Although the cartels have not yet been taken down to the point of being a law enforcement problem, the Pena Nieto administration wants to continue to signal this shift in approach by moving the focus of its efforts against the cartels to the Interior Ministry. Unlike former Mexican President Felipe Calderon, who was seen leading the charge against the cartels during his administration, Pena Nieto wants to maintain some distance from the struggle against the cartels (at least publicly). Pena Nieto seeks to portray the cartels as a secondary issue that does not demand his personal leadership and attention. He can then publicly focus his efforts on issues he deems critically important to Mexico’s future, like education reform, banking reform, energy reform and fostering the Mexican economy. This is the most significant difference between the Calderon and Pena Nieto administrations.
Of course it is one thing to say that the cartels have become a secondary issue, and it is quite another to make it happen. The Mexican government still faces some real challenges in reducing the threat posed by the cartels. However, it is becoming clear that the Pena Nieto administration seeks to implement a holistic approach in an attempt to address the problems at the root of the violence that in some ways is quite reminiscent of counterinsurgency policy. The Mexicans view these underlying economic, cultural and sociological problems as issues that cannot be solved with force alone.

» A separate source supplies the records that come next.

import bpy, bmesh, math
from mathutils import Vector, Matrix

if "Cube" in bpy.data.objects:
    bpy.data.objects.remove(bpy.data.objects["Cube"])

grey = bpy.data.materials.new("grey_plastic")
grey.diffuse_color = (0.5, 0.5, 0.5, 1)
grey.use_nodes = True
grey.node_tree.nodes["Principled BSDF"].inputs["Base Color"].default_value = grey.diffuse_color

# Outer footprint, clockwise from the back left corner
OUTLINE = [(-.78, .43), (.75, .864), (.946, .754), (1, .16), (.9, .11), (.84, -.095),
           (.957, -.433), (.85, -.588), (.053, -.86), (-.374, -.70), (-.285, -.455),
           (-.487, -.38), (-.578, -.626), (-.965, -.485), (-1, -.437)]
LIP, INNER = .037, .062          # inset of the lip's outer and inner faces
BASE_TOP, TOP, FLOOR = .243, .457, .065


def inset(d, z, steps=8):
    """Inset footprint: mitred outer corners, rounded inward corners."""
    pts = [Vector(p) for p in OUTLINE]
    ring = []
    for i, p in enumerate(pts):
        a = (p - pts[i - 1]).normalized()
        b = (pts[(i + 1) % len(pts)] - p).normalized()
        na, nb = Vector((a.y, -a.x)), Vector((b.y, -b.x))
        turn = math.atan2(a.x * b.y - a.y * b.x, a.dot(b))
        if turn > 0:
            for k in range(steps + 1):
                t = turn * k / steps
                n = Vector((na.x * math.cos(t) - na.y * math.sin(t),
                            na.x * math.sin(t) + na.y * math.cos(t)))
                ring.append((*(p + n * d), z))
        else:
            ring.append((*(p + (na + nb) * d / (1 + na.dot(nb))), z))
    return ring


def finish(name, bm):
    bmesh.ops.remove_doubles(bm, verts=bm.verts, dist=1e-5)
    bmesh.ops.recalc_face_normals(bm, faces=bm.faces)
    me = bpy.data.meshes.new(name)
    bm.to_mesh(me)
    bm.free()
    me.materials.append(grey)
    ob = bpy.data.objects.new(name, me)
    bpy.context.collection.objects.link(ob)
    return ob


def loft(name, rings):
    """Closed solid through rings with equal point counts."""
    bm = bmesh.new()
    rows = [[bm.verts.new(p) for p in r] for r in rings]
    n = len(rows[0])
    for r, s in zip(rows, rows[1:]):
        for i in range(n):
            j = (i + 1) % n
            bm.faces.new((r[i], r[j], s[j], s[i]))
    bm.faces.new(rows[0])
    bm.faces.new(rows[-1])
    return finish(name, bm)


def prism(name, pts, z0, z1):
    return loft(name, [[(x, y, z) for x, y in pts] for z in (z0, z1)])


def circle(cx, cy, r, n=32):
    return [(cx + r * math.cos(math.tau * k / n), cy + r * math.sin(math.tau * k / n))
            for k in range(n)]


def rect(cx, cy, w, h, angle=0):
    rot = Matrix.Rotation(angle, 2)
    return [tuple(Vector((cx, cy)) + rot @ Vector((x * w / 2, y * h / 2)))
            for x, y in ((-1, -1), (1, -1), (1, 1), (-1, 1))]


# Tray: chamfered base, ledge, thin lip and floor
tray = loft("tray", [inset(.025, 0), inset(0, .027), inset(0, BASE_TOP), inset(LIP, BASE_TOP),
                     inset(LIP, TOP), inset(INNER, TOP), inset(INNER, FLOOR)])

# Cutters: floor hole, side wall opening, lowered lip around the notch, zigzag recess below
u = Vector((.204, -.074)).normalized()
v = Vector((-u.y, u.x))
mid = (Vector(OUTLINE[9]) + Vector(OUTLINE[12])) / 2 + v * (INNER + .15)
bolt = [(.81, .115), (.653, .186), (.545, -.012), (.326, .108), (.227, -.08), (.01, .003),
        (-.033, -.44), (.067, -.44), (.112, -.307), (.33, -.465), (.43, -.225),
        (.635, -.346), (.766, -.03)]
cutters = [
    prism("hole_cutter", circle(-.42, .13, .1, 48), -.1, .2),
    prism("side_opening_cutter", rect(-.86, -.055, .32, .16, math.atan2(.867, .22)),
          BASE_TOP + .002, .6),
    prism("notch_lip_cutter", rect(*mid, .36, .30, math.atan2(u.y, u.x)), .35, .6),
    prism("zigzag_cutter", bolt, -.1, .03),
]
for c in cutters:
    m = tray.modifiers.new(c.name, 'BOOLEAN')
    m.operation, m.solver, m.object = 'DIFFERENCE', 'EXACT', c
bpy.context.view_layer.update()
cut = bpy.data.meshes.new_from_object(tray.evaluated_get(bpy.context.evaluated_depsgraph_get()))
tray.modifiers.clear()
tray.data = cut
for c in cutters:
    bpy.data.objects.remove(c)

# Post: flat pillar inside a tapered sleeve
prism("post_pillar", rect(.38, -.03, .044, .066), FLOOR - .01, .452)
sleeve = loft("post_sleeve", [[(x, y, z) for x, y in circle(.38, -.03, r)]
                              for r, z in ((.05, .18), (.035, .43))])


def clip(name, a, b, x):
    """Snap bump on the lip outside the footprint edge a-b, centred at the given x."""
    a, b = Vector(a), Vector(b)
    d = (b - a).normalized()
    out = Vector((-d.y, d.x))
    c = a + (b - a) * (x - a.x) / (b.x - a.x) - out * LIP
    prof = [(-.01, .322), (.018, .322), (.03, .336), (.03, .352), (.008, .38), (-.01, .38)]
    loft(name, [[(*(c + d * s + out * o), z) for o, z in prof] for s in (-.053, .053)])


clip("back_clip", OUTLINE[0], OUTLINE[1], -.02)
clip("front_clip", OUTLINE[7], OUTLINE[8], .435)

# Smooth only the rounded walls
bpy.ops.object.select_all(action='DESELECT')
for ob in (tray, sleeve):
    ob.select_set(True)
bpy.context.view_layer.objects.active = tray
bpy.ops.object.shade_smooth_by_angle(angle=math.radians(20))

Mexican officials in the current government say that the approach the Calderon administration took to fighting the cartels was wrong in that it sought to solve the problem of cartel violence by simply killing or arresting cartel figures. They claim that Calderon’s approach did nothing to treat the underlying causes of the violence and that the cartels were able to recruit gunmen faster than the government could kill or capture them. (In some ways this is parallel to the U.S. government’s approach in Yemen, where increases in missile strikes from unmanned aerial vehicles have increased, rather than reduced, the number of jihadists there.) In Mexico, when the cartels experienced trouble in recruiting enough gunmen, they were able to readily import them from Central America.
However — and this is very significant — this holistic approach does not mean that the Pena Nieto administration wants to totally abandon kinetic operations against the cartels. An important pillar of any counterinsurgency campaign is providing security for the population. But rather than provoke random firefights with cartel gunmen by sending military patrols into cartel hot spots, the Pena Nieto team wants to be more targeted and intentional in its application of force. It seeks to take out the networks that hire and supply the gunmen, not just the gunmen themselves, and this will require all the tools in its counternarcotics portfolio — not only force, but also things like intelligence, financial action (to target cartel finances), public health, institution building and anti-corruption efforts.
The theory is that by providing security, stability and economic opportunity the government can undercut the cartels’ ability to recruit youth who currently see little other options in life but to join the cartels.
To truly succeed, especially in the most lawless areas, the Mexican government is going to have to begin to build institutions — and public trust in those institutions — from the ground up. The officials we have talked to hold Juarez up as an example they hope to follow in other locations, though they say they learned a lot of lessons in Juarez that will allow them to streamline their efforts elsewhere. Obviously, before they can begin building, they recognize that they will have to seize, consolidate and hold territory, and this is